Here are some examples from a pretty dull commercial shoot I did last summer where I was trying to emphasize different details:

I started at 200mm in an attempt to make the sign which was relatively small and the gazebo which was about 75-100 feet away close in size (note how the trees fill the frame):

I moved a little closer and set my lens to 130mm to get a clean shot of the gazebo and more importantly, to compress the rows of roses that were smaller and more spread out than I had anticipated.  The telephoto length makes these rows look much closer together and much closer to the gazebo than they really are, but they look further apart than they did at 200mm (note how the trees look a bit smaller and further away):

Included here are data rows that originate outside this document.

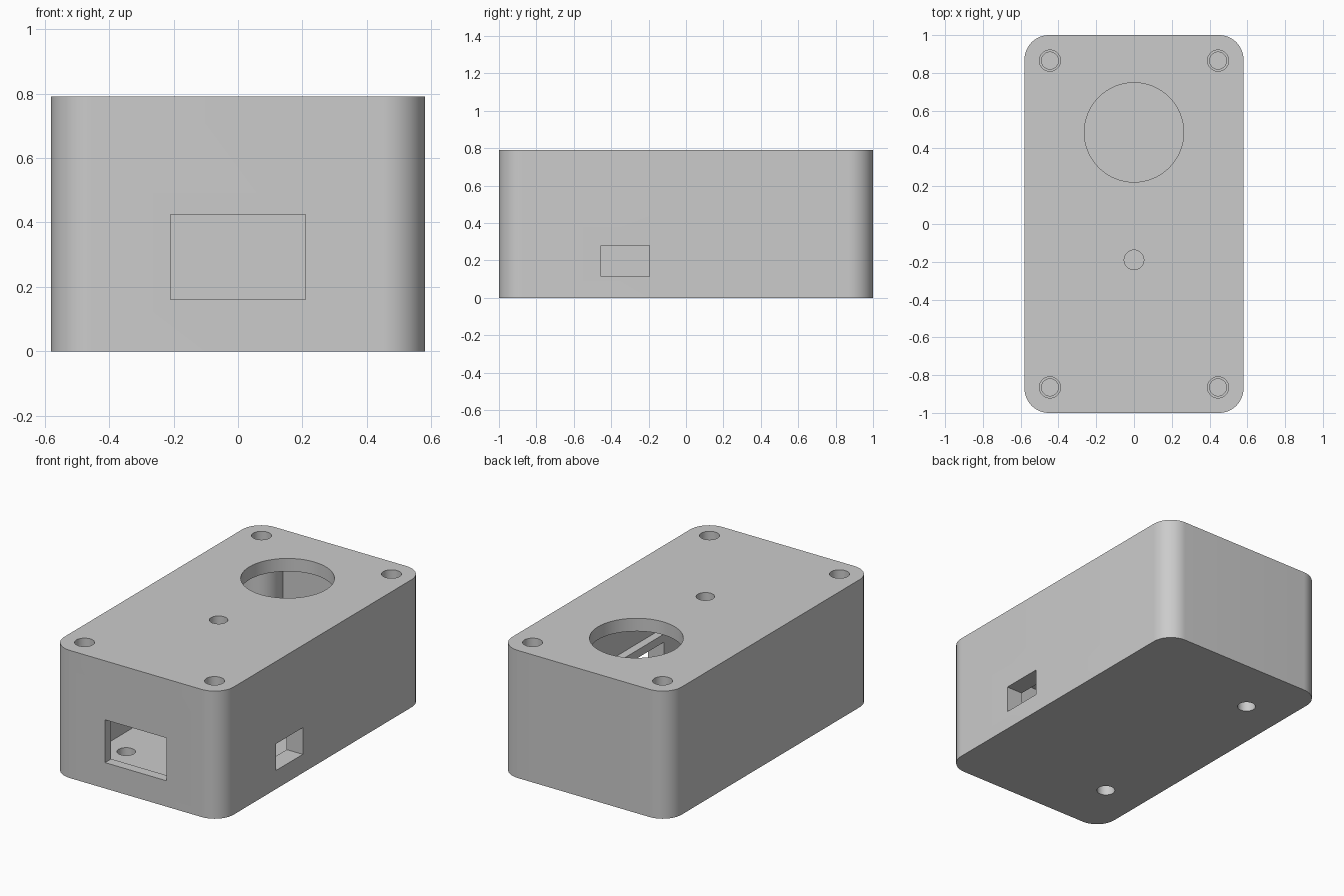
import bpy, bmesh
from math import cos, sin, pi

if "Cube" in bpy.data.objects:
    bpy.data.objects.remove(bpy.data.objects["Cube"])

W, L, H = 0.58, 1.0, 0.79      # half width, half length, height
SEAM, FLOOR, WALL = 0.71, 0.06, 0.06
POSTS = [(sx * 0.445, sy * 0.865) for sx in (-1, 1) for sy in (-1, 1)]


def prism(name, pts, z0, z1):
    """Extrude a flat outline from z0 to z1."""
    bm = bmesh.new()
    face = bm.faces.new([bm.verts.new((x, y, z0)) for x, y in pts])
    ext = bmesh.ops.extrude_face_region(bm, geom=[face])
    top = [v for v in ext["geom"] if isinstance(v, bmesh.types.BMVert)]
    bmesh.ops.translate(bm, verts=top, vec=(0, 0, z1 - z0))
    bmesh.ops.recalc_face_normals(bm, faces=bm.faces)
    mesh = bpy.data.meshes.new(name)
    bm.to_mesh(mesh)
    bm.free()
    obj = bpy.data.objects.new(name, mesh)
    bpy.context.collection.objects.link(obj)
    return obj


def rounded(hx, hy, r, n=16):
    pts = []
    for q, (sx, sy) in enumerate([(1, 1), (-1, 1), (-1, -1), (1, -1)]):
        for i in range(n + 1):
            a = (q + i / n) * pi / 2
            pts.append((sx * (hx - r) + r * cos(a), sy * (hy - r) + r * sin(a)))
    return pts


def disc(x, y, r, n=48):
    return [(x + r * cos(2 * pi * i / n), y + r * sin(2 * pi * i / n)) for i in range(n)]


def rect(x0, x1, y0, y1):
    return [(x0, y0), (x1, y0), (x1, y1), (x0, y1)]


def combine(target, tool, op):
    """Apply a boolean and discard the tool."""
    tool.hide_render = True
    mod = target.modifiers.new("bool", 'BOOLEAN')
    mod.operation, mod.object, mod.solver = op, tool, 'EXACT'
    bpy.context.view_layer.objects.active = target
    bpy.ops.object.modifier_apply(modifier=mod.name)
    bpy.data.objects.remove(tool, do_unlink=True)


def cut(target, pts, z0, z1):
    combine(target, prism("cutter", pts, z0, z1), 'DIFFERENCE')


def add(target, pts, z0, z1):
    combine(target, prism("addition", pts, z0, z1), 'INTERSECT' if z1 < z0 else 'UNION')


# Hollow lower case
case = prism("case_body", rounded(W, L, 0.13), 0, SEAM)
cut(case, rounded(W - WALL, L - WALL, 0.07), FLOOR, SEAM + 0.1)

# Board rails along both long walls
for s in (-1, 1):
    xs = sorted((s * 0.47, s * 0.55))
    add(case, rect(*xs, -0.86, 0.86), 0.03, 0.33)

# Screw posts in the corners, with blind pilot holes
for x, y in POSTS:
    add(case, disc(x, y, 0.12), 0.03, SEAM)
for x, y in POSTS:
    cut(case, disc(x, y, 0.045), 0.25, SEAM + 0.1)

# Front window, side port and floor mounting holes
cut(case, rect(-0.21, 0.21, -1.1, -0.9), 0.16, 0.425)
cut(case, rect(0.42, 0.7, -0.455, -0.195), 0.115, 0.28)
for y in (-0.636, 0.636):
    cut(case, disc(-0.32, y, 0.052), -0.1, 0.1)

# Lid with screw holes, large round opening and small round hole
lid = prism("lid", rounded(W, L, 0.13), SEAM, H)
for x, y, r in [(x, y, 0.056) for x, y in POSTS] + [(0, 0.485, 0.263), (0, -0.19, 0.052)]:
    cut(lid, disc(x, y, r, 64), SEAM - 0.1, H + 0.1)

# Smooth the round surfaces, keep the edges crisp
for obj in (case, lid):
    bpy.ops.object.select_all(action='DESELECT')
    obj.select_set(True)
    bpy.context.view_layer.objects.active = obj
    bpy.ops.object.shade_smooth_by_angle(angle=pi / 6)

I switched lenses and shot this one at 22mm.  I got very close the roses to emphasize the foreground, and even though they are just about 6 feet from the gazebo it looks far away (note how the trees look much smaller and much further away):

Finally, I moved back and shot this at 24mm to get the whole view, and similar to the previous shot, the rows are now showing the wide angle perspective distortion - they look much further apart than the really are:

A final example of how to use this creatively is this shot.  My client really wanted both the roses and the gazebo in the shot, but I couldn't find any nice red roses near the gazebo.  I found a fence covered in roses, but it was too far from the gazebo for wide angle shots.  So I threw on my 70-200 and shot this at 70mm, stopped down to f/22.  I ended up focus stacking the final shot, but wanted to show what can be done in camera to get the roses and the gazebo in the frame in the right proportions by using perspective:

Animal Kingdom / Let's Get it On
« on: February 17, 2014, 09:44:21 AM »
In the spirit of the latest round of provocative post titles, I'd like to start this one to post some animal love.  I've seen a fair amount of mating in zoos, but this is the first time I've captured it in the wild.  It didn't last long, but it was cool to watch.  Here's the best of the many frames I captured - I think the falling bark gives it something extra:

Red-shouldered Hawks Mating
300mm f/2.8L IS II + 2x III - 600mm @ f/8, 1/640s, ISO 320 - cropped to roughly 2/3 frame

Please share your photos.

Pages: [1] 2 3